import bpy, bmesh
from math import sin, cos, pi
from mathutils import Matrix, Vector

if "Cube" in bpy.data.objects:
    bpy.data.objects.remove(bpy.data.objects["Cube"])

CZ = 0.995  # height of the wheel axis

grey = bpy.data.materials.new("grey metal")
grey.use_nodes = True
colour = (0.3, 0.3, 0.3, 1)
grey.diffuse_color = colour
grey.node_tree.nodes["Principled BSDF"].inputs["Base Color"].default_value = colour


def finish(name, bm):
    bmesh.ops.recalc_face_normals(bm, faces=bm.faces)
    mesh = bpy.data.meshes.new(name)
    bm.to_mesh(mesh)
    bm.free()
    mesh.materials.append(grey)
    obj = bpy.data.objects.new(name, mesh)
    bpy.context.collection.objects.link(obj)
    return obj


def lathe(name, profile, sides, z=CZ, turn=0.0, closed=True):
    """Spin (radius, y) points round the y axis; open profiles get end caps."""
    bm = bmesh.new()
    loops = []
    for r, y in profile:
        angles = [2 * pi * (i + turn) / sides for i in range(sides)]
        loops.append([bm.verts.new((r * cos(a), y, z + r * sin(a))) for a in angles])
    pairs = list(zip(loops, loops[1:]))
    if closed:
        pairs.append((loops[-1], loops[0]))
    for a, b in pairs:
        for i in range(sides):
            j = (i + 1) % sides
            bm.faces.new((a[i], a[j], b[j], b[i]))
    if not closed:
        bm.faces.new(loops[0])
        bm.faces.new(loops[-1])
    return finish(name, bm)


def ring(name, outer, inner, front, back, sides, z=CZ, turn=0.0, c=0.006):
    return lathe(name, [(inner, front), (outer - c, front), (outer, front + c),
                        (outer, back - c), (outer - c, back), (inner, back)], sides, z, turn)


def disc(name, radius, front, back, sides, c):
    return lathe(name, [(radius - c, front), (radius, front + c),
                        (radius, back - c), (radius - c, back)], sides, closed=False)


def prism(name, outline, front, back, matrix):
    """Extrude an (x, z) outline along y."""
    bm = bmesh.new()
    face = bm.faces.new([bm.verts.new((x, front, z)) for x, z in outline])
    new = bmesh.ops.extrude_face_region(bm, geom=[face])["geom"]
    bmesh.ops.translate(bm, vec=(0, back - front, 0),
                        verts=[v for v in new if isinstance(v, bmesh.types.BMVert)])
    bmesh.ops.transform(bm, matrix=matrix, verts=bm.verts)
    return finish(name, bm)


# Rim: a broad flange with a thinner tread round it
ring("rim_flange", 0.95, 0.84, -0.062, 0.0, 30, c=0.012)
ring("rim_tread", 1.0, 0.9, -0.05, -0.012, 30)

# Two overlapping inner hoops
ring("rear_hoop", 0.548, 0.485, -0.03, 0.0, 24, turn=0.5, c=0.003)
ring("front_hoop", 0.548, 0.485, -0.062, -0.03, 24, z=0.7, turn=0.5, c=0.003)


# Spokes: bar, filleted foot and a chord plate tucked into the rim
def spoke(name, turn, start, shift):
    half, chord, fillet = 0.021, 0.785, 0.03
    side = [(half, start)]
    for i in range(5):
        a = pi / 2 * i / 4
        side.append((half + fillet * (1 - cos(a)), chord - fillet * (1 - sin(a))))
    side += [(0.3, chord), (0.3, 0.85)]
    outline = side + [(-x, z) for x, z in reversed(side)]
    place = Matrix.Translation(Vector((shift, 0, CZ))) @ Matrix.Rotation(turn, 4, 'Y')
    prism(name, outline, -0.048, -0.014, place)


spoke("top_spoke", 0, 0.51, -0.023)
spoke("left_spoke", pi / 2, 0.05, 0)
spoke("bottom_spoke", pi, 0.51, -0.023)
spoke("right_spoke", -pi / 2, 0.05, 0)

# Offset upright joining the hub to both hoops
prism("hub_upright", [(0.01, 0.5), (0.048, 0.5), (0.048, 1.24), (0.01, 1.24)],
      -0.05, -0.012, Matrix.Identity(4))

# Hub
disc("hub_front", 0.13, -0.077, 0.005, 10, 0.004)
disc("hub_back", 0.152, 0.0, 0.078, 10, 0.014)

* * *

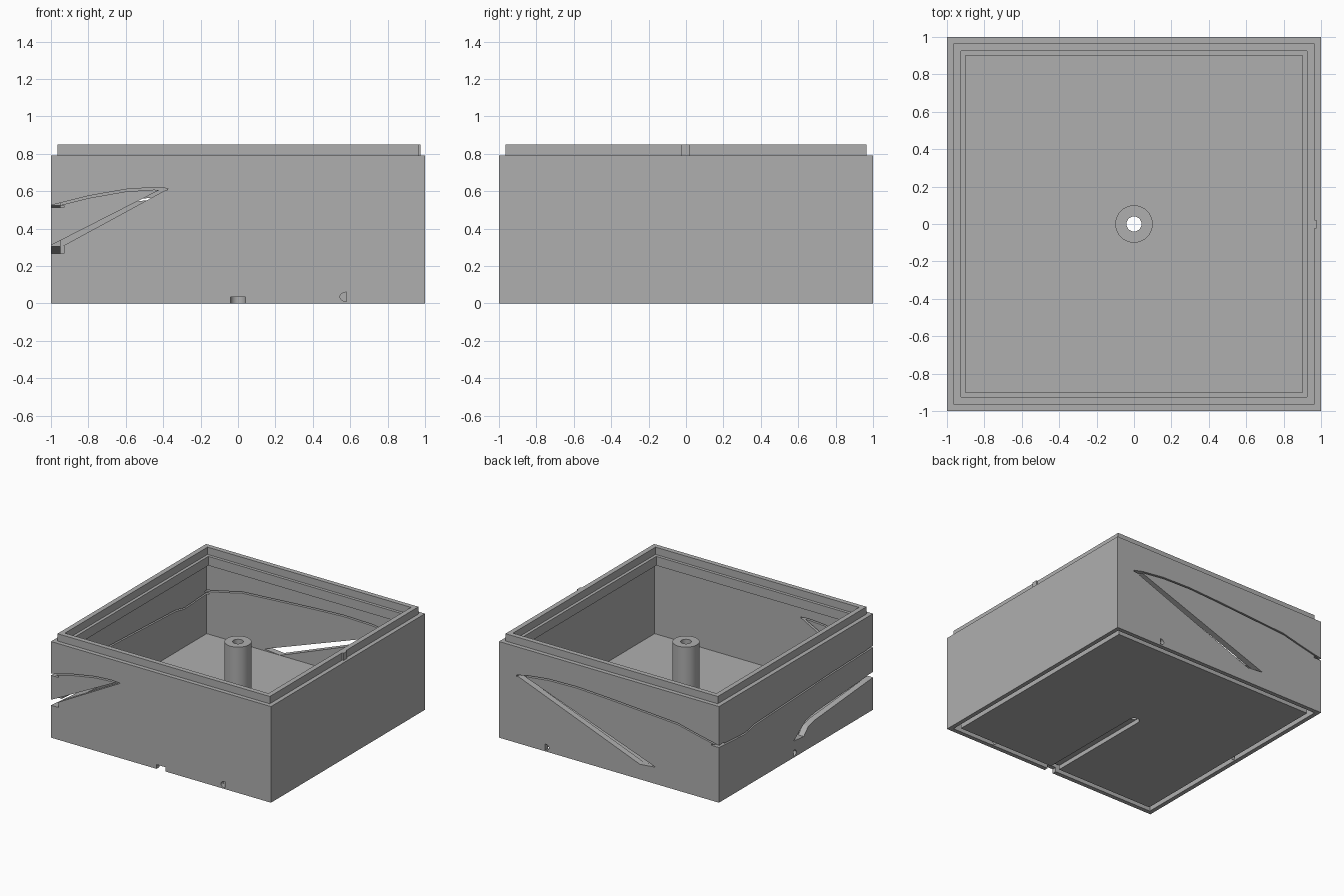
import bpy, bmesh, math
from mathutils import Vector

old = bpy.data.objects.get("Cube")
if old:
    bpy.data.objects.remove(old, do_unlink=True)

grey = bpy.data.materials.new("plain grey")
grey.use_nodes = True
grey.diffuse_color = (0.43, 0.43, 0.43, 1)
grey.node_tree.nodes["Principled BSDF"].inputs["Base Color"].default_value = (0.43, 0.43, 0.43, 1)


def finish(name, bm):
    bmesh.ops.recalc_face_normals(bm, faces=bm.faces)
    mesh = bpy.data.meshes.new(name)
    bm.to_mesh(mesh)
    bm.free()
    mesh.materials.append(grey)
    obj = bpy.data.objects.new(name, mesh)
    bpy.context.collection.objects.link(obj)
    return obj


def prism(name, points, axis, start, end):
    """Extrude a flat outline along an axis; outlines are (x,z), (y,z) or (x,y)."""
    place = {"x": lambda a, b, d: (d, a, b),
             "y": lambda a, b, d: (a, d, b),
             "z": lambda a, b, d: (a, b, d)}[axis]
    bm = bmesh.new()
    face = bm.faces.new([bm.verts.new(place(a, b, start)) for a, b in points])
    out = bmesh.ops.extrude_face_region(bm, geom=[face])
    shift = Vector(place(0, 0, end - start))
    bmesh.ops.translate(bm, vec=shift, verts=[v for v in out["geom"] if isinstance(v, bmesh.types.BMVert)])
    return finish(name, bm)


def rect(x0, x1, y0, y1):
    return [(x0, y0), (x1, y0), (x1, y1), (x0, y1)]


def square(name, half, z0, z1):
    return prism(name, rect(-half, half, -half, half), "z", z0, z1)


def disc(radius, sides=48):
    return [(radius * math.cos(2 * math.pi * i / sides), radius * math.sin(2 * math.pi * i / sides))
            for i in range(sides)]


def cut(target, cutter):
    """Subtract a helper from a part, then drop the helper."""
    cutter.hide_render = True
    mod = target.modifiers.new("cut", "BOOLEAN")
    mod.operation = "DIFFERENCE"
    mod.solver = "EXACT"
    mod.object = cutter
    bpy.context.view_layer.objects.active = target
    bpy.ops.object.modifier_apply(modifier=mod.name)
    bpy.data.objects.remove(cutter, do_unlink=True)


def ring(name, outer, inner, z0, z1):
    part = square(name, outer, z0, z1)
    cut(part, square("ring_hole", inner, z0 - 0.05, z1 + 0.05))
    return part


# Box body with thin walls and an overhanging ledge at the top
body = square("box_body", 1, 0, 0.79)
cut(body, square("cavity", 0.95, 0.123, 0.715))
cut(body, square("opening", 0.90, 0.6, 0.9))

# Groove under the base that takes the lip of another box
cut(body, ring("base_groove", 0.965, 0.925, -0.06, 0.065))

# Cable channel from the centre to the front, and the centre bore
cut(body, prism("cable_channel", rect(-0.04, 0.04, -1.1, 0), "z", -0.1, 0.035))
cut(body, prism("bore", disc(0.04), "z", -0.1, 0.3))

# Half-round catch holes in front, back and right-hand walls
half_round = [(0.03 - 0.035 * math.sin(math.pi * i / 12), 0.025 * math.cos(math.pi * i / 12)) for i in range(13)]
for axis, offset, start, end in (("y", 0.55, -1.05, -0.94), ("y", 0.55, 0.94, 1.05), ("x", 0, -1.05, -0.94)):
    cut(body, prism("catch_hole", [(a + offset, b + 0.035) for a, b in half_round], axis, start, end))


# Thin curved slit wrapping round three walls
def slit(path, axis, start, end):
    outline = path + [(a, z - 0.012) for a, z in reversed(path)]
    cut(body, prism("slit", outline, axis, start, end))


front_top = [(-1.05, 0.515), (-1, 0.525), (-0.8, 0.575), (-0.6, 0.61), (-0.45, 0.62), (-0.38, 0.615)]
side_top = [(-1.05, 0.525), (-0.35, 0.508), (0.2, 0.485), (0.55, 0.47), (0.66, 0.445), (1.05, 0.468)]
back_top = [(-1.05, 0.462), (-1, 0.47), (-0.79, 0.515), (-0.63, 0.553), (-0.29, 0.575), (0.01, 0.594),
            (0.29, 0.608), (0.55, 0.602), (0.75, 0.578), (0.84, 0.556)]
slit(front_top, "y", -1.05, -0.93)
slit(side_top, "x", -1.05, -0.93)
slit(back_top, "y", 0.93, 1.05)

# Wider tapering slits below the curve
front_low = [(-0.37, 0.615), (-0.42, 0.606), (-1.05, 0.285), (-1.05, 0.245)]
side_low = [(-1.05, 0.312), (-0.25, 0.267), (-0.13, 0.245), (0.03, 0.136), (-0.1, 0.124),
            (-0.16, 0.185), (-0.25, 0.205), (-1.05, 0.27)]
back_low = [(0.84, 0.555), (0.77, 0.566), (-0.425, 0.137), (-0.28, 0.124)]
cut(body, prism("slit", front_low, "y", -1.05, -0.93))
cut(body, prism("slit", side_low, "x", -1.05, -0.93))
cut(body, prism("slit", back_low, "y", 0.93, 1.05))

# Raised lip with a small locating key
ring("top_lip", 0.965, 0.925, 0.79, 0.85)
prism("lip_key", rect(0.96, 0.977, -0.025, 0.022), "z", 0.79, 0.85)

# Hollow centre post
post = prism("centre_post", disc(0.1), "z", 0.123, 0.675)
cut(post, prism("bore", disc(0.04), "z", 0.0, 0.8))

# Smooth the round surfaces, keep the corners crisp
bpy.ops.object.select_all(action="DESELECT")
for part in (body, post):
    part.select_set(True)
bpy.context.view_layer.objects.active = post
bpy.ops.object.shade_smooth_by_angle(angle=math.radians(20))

What you should do
Copy verbatim, from the listing above, each line from the one containing "(x, z) outline" down to the one containing "-0.05, -0.012, 30)", inclusive.

Answer section
    """Extrude an (x, z) outline along y."""
    bm = bmesh.new()
    face = bm.faces.new([bm.verts.new((x, front, z)) for x, z in outline])
    new = bmesh.ops.extrude_face_region(bm, geom=[face])["geom"]
    bmesh.ops.translate(bm, vec=(0, back - front, 0),
                        verts=[v for v in new if isinstance(v, bmesh.types.BMVert)])
    bmesh.ops.transform(bm, matrix=matrix, verts=bm.verts)
    return finish(name, bm)


# Rim: a broad flange with a thinner tread round it
ring("rim_flange", 0.95, 0.84, -0.062, 0.0, 30, c=0.012)
ring("rim_tread", 1.0, 0.9, -0.05, -0.012, 30)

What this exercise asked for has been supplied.